[Dataset entries]
-- Opening Marker --

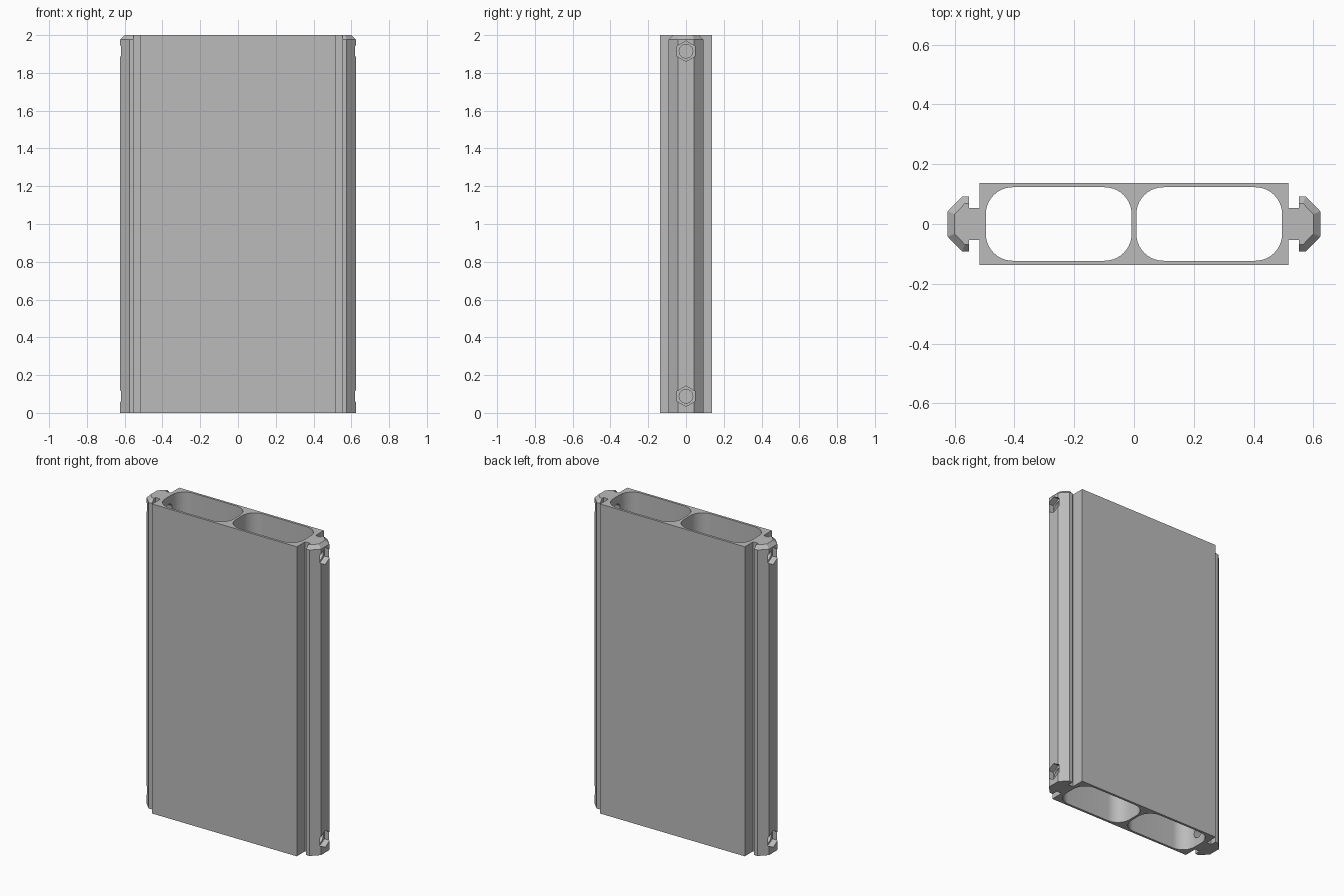
import bpy, bmesh, math
from mathutils import Matrix, Vector

cube = bpy.data.objects.get("Cube")
if cube:
    bpy.data.objects.remove(cube, do_unlink=True)

HEIGHT = 2.0
BODY_X, BODY_Y = 0.517, 0.138
NECK_Y, FLANGE_X = 0.053, 0.552
CHAMFER = 0.023

grey = bpy.data.materials.new("plain grey")
grey.use_nodes = True
colour = (0.5, 0.5, 0.5, 1)
grey.diffuse_color = colour
grey.node_tree.nodes["Principled BSDF"].inputs["Base Color"].default_value = colour


def loft(name, rings):
    """Closed solid through matching rings of 3D points."""
    bm = bmesh.new()
    loops = [[bm.verts.new(p) for p in ring] for ring in rings]
    bm.faces.new(loops[0])
    bm.faces.new(loops[-1])
    for a, b in zip(loops, loops[1:]):
        for i in range(len(a)):
            j = (i + 1) % len(a)
            bm.faces.new((a[i], a[j], b[j], b[i]))
    bmesh.ops.recalc_face_normals(bm, faces=bm.faces)
    mesh = bpy.data.meshes.new(name)
    bm.to_mesh(mesh)
    bm.free()
    mesh.materials.append(grey)
    obj = bpy.data.objects.new(name, mesh)
    bpy.context.collection.objects.link(obj)
    return obj


def prism(name, outline, z0, z1):
    return loft(name, [[(x, y, z) for x, y in outline] for z in (z0, z1)])


def combine(target, tool, operation):
    mod = target.modifiers.new(operation, 'BOOLEAN')
    mod.operation, mod.object, mod.solver = operation, tool, 'EXACT'
    bpy.context.view_layer.update()
    graph = bpy.context.evaluated_depsgraph_get()
    old = target.data
    result = bpy.data.meshes.new_from_object(target.evaluated_get(graph))
    target.modifiers.clear()
    target.data = result
    bpy.data.meshes.remove(old)
    bpy.data.objects.remove(tool, do_unlink=True)


def rounded_box(x0, x1, half_y, r, steps=10):
    points = []
    corners = [(x1 - r, half_y - r), (x0 + r, half_y - r),
               (x0 + r, r - half_y), (x1 - r, r - half_y)]
    for k, (cx, cy) in enumerate(corners):
        for i in range(steps + 1):
            a = math.pi / 2 * (k + i / steps)
            points.append((cx + r * math.cos(a), cy + r * math.sin(a)))
    return points


def flange_ring(side, inset, z):
    # The back face stays put; the other sides move inward evenly
    slide = inset * math.tan(math.pi / 8)
    half = [(FLANGE_X, 0.092 - inset), (0.575 - slide, 0.092 - inset),
            (0.6235 - inset, 0.0425 - slide)]
    outline = half + [(x, -y) for x, y in reversed(half)]
    return [(side * x, y, z) for x, y in outline]


def side_hole(name, side, z, radius, sides, x0, x1):
    """Horizontal cutter along x with one corner pointing up."""
    angles = [2 * math.pi * i / sides for i in range(sides)]
    return loft(name, [[(side * x, radius * math.sin(a), z + radius * math.cos(a))
                        for a in angles] for x in (x0, x1)])


# Panel with a neck on each side
overlap = FLANGE_X + 0.015
quarter = [(overlap, NECK_Y), (BODY_X, NECK_Y), (BODY_X, BODY_Y)]
upper = quarter + [(-x, y) for x, y in reversed(quarter)]
panel = prism("hollow_panel", upper + [(x, -y) for x, y in reversed(upper)], 0, HEIGHT)

# Connecting rails, chamfered at the top
for side in (-1, 1):
    rail = loft("rail", [flange_ring(side, 0, 0),
                         flange_ring(side, 0, HEIGHT - CHAMFER),
                         flange_ring(side, CHAMFER, HEIGHT)])
    combine(panel, rail, 'UNION')

# Two rounded shafts through the full height
for x0, x1 in ((-0.496, -0.008), (0.008, 0.496)):
    shaft = prism("shaft_cutter", rounded_box(x0, x1, 0.123, 0.09), -0.1, HEIGHT + 0.1)
    combine(panel, shaft, 'DIFFERENCE')

# Hexagonal nut pockets and round bolt holes into the shafts
for side in (-1, 1):
    for z in (0.088, 1.915):
        combine(panel, side_hole("nut_cutter", side, z, 0.054, 6, 0.585, 0.7), 'DIFFERENCE')
        combine(panel, side_hole("bolt_cutter", side, z, 0.036, 32, 0.42, 0.7), 'DIFFERENCE')

bpy.ops.object.select_all(action='DESELECT')
panel.select_set(True)
bpy.context.view_layer.objects.active = panel
bpy.ops.object.shade_smooth_by_angle(angle=math.radians(25))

-- Closing Marker --

* [YOUR GOAL]
Only this range is to be output: the line that contains "for x0, x1 in" through the last line of the records above, both inclusive.

* [RESPONSE]
for x0, x1 in ((-0.496, -0.008), (0.008, 0.496)):
    shaft = prism("shaft_cutter", rounded_box(x0, x1, 0.123, 0.09), -0.1, HEIGHT + 0.1)
    combine(panel, shaft, 'DIFFERENCE')

# Hexagonal nut pockets and round bolt holes into the shafts
for side in (-1, 1):
    for z in (0.088, 1.915):
        combine(panel, side_hole("nut_cutter", side, z, 0.054, 6, 0.585, 0.7), 'DIFFERENCE')
        combine(panel, side_hole("bolt_cutter", side, z, 0.036, 32, 0.42, 0.7), 'DIFFERENCE')

bpy.ops.object.select_all(action='DESELECT')
panel.select_set(True)
bpy.context.view_layer.objects.active = panel
bpy.ops.object.shade_smooth_by_angle(angle=math.radians(25))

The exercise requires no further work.